At the start of her presentation, the senior editor at Algonquin Books spoke both of faith and doubt, which often play key roles in the significant, behind-the-scenes work that she does.

“I have plenty of moments of doubt when I am editing a book, asking if this scene or that character works,” she said. “There is always a back and forth with the author, but as we revise again and again I have faith in the enterprise.”

Pories has worked with such authors as Jill McCorkle, Oscar Hokeah, Hillary Jordan, Silas House, Daniel Wallace, Lee Smith, Robert Olmstead, and Jean Thompson.

Reflecting a bit on the topic of faith in her work, Pories said she is attracted to an author's unique voice, the way one uses language in a style that is special to oneself and can be engaging to readers.

“A convincing voice and true conflict are important, and I believe that is what many readers want and [what] will help them to have faith in the book,” she said.

She described the reader and writer as “on a journey together. Having faith in a book is important. I love to help bring a book into the world so that everyone can buy them and we can all have faith that they won’t be banned.”

All of the Light We Eventually Saw

The crowd in the Van Noord Arena listened intently as novelist Anthony Doerr opened the festival’s final plenary session by showing many quotes from a range of authors on two big screens on either side of him.

The quotes were from literary passages using similes and metaphors to mirror and hint at various connections between characters in books and the wider world.

As he spoke, he especially used images and similes in the short story “The New Dress” by Virginia Woolf.
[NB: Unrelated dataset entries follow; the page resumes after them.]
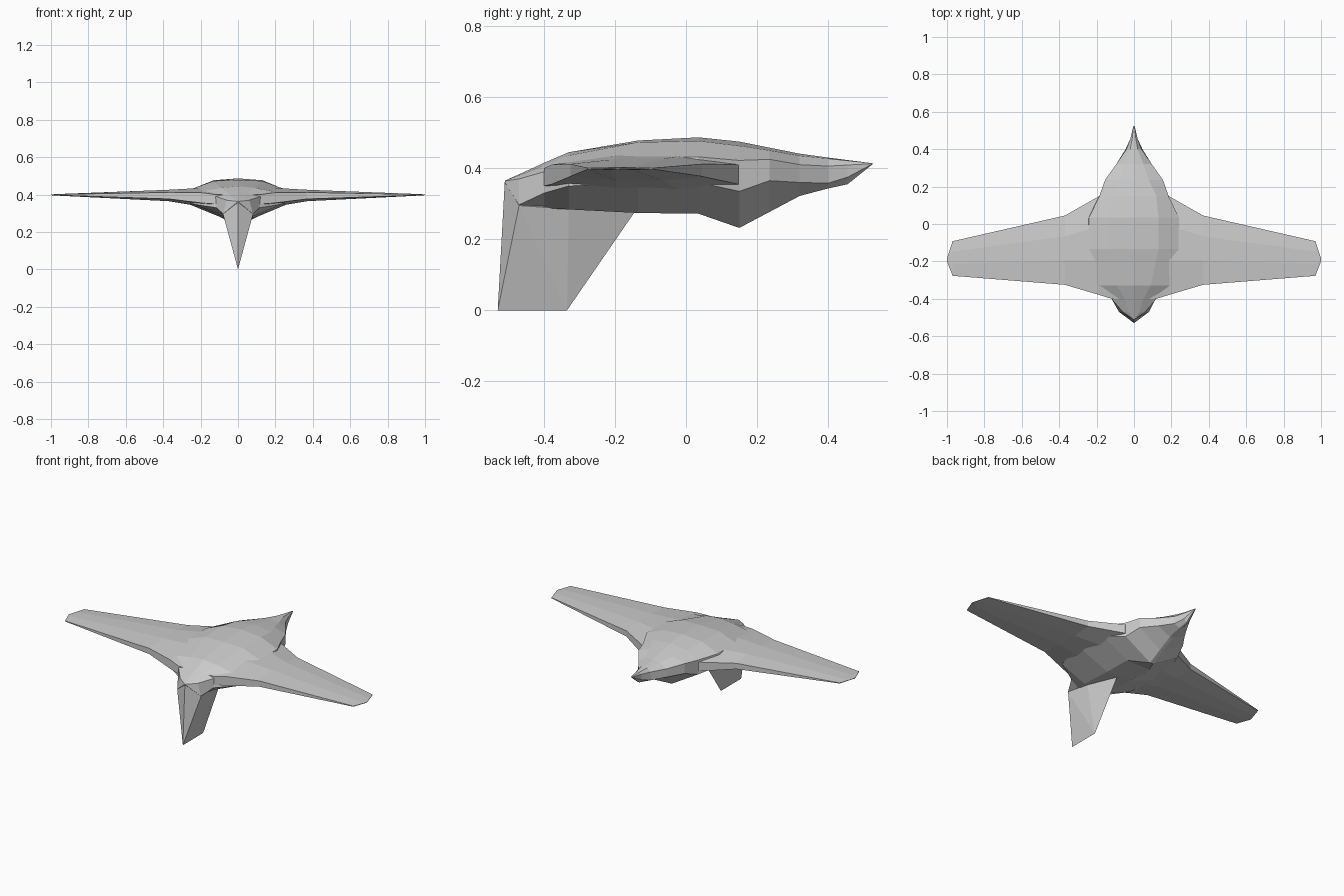
import bpy, bmesh


def finish(name, bm):
    bmesh.ops.remove_doubles(bm, verts=bm.verts, dist=0.0005)
    bmesh.ops.recalc_face_normals(bm, faces=bm.faces)
    mesh = bpy.data.meshes.new(name)
    bm.to_mesh(mesh)
    bm.free()
    obj = bpy.data.objects.new(name, mesh)
    bpy.context.collection.objects.link(obj)
    return obj


def loft(name, rings):
    bm = bmesh.new()
    rows = [[bm.verts.new(p) for p in ring] for ring in rings]
    n = len(rows[0])
    for a, b in zip(rows, rows[1:]):
        for i in range(n):
            j = (i + 1) % n
            bm.faces.new((a[i], a[j], b[j], b[i]))
    bm.faces.new(rows[0])
    bm.faces.new(rows[-1])
    return finish(name, bm)


# Fuselage stations: y, top z, shoulder x/z, upper edge x/z, lower edge x/z, belly x/z
stations = [
    (-0.51, .365, .002, .365, .004, .364, .004, .360, .002, .358),
    (-0.47, .383, .03, .380, .06, .370, .08, .297, .04, .293),
    (-0.40, .415, .05, .408, .12, .390, .115, .330, .06, .288),
    (-0.33, .445, .09, .436, .20, .415, .24, .350, .08, .284),
    (-0.135, .478, .13, .473, .24, .433, .29, .360, .08, .274),
    (0.035, .487, .13, .477, .24, .432, .25, .360, .08, .272),
    (0.15, .475, .12, .463, .185, .422, .185, .335, .01, .232),
    (0.235, .458, .08, .450, .155, .425, .155, .365, .01, .277),
    (0.32, .441, .05, .435, .095, .410, .095, .360, .01, .322),
    (0.40, .430, .02, .427, .04, .406, .045, .358, .01, .343),
    (0.455, .423, .01, .421, .02, .409, .02, .375, .005, .355),
    (0.525, .414, .002, .414, .003, .413, .003, .412, .002, .411),
]
rings = []
for y, top, *pairs in stations:
    half = list(zip(pairs[::2], pairs[1::2]))
    rings.append([(0, y, top)] + [(x, y, z) for x, z in half]
                 + [(-x, y, z) for x, z in reversed(half)])
loft("fuselage", rings)

# Wing stations: x, front y, back y, top z, bottom z, edge top z, edge bottom z
wing = [
    (0.12, -.40, .15, .440, .320, .400, .350),
    (0.19, -.378, .147, .436, .335, .410, .355),
    (0.37, -.325, .045, .426, .365, .412, .377),
    (0.97, -.277, -.092, .403, .395, .401, .397),
    (1.00, -.20, -.185, .401, .397, .400, .398),
]
wing = [(-s[0],) + s[1:] for s in reversed(wing)] + wing
loft("wings", [[(x, f, eb), (x, f, et),
                (x, f + .35 * (b - f), t), (x, f + .7 * (b - f), t),
                (x, b, et), (x, b, eb),
                (x, f + .7 * (b - f), lo), (x, f + .35 * (b - f), lo)]
               for x, f, b, t, lo, et, eb in wing])

# Downward front fin, wedge tapering to a knife edge
bm = bmesh.new()
for x, y, z in [(0, -.51, .365), (.08, -.47, .295), (.06, -.33, .285),
                (0, -.225, .25), (0, -.145, .276), (0, -.53, 0), (0, -.335, 0)]:
    for s in ((1, -1) if x else (1,)):
        bm.verts.new((x * s, y, z))
bmesh.ops.convex_hull(bm, input=bm.verts)
finish("front_fin", bm)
In this story, Mabel attends a party in a new dress but feels very uncomfortable and thinks of herself as a fly. Part of the story reads: “She saw herself like that – she was a fly, but the others were dragonflies, butterflies, beautiful insects, dancing, fluttering, skimming, while she alone dragged herself up out of the saucer” – imagining herself as a fly emerging from a saucer on one of the party tables.

For a time, it seemed as if the audience struggled a bit to keep up with Doerr’s talk on similes, and at one point he acknowledged that it might get a little technical.

But as he wrapped up the presentation, he tied together the crucial points he was making.

“Literature can be a tool of interconnection,” said the author of the Pulitzer Prize-winning novel All the Light We Cannot See (2014) and the more recent novel Cloud Cuckoo Land (2022), which has also won several prizes. “If used well, literature has the potential of saving the world.”

Using similes, such as comparing oneself to a fly in a saucer, can connect something specific, such as feeling out of place at a party, to universal truths – perhaps the alienation many of us feel.

But how can this change the world?

“Literature can shake us into unpredictable places,” said Doerr. “Writers can lead readers, through the use of transformational symbols, into meaning. They can plunge us into the cellars of our memory. . . .

“Literature can help us to see that everything is hitched to everything else in the universe. . . . It can help us realize that every strata of life is interconnected and magnificent. . . .

“Literature is a powerful source to tighten our circle of compassion. . . . We are in this life together for better or worse. Even so, the more we are able to see the connections between everything, the better off we will be.”

When he finished, the audience – full of people who care deeply about how writing links us to the mysteries of faith – erupted in lengthy applause, appreciating the speaker’s ode to the power of writing and its ability to bring change in the world.